There is some criticism about the gun laws in Israel, saying that the legislation in place is not enough. Since most of the population has indirect access to high powered assault weapons through family or friends who are in the military, some believe weapons should be even more regulated. However, there is an incredibly low gun death rate in Israel.
To purchase a firearm legally in Israel, you must join a club, prove you work in a dangerous area, or live in an area authorized for gun ownership, get a doctor’s note that says that you are mentally healthy and have no history of drug abuse, have proper firearm storage, release criminal and mental health history to officials, and demonstrate that you can use the weapon correctly at a firing range.
Japan has the lowest gun homicide rate in the world. Japan has incredibly restrictive firearm regulations. Most guns are illegal full-stop, and there is low gun ownership because of this. Under Japan’s Firearm and Sword law, the only guns okay to use by citizens are shotguns, air guns, guns that are needed for research or industrial purposes, or competition guns. To even obtain one of these accepted guns, you must have formal instruction, go through a rigorous background check, drug tests, and pass several mental, physical, written tests,. Gun-owning citizens also have to be incredibly open with authorities about how the weapon and ammo is stored, and go through a yearly firearm inspection.
Most analysts believe that Japan has an “aversion to firearms," which would be a side effect of the demilitarization of Japan after World War II. In addition, the overall crime rate in Japan is so low that Japanese citizens see no need to own a firearm.
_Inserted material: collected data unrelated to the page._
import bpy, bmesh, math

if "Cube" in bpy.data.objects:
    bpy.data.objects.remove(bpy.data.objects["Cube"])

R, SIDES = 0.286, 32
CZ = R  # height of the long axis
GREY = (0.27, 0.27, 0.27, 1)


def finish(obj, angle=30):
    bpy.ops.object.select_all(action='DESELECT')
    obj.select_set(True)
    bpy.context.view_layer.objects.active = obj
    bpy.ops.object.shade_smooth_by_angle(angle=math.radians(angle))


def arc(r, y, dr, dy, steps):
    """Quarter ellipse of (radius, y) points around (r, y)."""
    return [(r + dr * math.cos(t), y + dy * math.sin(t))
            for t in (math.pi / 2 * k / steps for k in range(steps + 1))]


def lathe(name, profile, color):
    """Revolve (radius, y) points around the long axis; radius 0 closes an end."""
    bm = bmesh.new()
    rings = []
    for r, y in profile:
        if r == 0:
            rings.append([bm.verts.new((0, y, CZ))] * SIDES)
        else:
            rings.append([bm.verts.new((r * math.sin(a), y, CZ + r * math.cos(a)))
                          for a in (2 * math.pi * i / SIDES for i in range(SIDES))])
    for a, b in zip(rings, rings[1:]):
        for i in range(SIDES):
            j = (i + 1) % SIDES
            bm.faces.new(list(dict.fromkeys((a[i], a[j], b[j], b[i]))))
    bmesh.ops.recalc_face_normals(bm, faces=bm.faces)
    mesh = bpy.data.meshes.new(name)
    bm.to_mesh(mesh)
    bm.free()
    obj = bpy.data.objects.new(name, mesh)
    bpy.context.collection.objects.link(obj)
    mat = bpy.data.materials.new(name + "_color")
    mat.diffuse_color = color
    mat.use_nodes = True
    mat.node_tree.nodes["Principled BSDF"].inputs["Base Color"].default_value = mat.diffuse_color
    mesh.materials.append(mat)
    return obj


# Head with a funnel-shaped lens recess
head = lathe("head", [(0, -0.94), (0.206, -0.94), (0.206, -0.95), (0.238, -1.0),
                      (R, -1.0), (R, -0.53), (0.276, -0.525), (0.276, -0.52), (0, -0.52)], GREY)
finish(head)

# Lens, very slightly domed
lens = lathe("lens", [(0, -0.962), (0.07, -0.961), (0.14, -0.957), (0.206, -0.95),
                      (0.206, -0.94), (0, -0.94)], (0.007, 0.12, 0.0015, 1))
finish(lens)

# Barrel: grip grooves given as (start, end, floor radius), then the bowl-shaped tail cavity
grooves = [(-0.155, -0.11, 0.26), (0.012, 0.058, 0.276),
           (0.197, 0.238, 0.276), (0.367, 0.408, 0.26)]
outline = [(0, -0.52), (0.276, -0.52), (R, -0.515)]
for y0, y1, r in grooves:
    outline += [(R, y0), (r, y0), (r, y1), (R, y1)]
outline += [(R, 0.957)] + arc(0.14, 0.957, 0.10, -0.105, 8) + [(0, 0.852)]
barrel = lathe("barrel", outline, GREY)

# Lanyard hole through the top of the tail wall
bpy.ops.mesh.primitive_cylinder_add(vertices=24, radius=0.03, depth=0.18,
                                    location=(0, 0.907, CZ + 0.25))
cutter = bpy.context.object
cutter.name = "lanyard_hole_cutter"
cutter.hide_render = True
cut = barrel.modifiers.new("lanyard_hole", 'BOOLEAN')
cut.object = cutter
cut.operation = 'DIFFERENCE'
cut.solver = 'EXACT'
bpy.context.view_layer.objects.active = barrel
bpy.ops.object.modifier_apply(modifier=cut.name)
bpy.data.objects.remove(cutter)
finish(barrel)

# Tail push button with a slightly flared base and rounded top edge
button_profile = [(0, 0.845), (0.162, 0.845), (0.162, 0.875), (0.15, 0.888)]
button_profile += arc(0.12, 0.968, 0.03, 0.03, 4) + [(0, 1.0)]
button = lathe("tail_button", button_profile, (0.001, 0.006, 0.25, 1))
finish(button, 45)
To purchase a firearm legally in Japan, you must take a firearm class and pass a written exam up to three times a year, get a doctor’s note saying that you are mentally fit and have no history with drugs, acquire a permit to take firing training which takes up to a month, participate in a police interview with takes up to a month, pass a review of your criminal history, gun possession record, employment, debt, and relationships with family, friends, and neighbors, apply for a gunpowder permit, take a one day training class, pass a firing test, obtain a certificate from a gun dealer that describes the gun you want, apply for a hunting license (if you’re a hunter), buy a regulated gun safe and ammunition locker, allow police to inspect your gun storage, and pass an additional background review.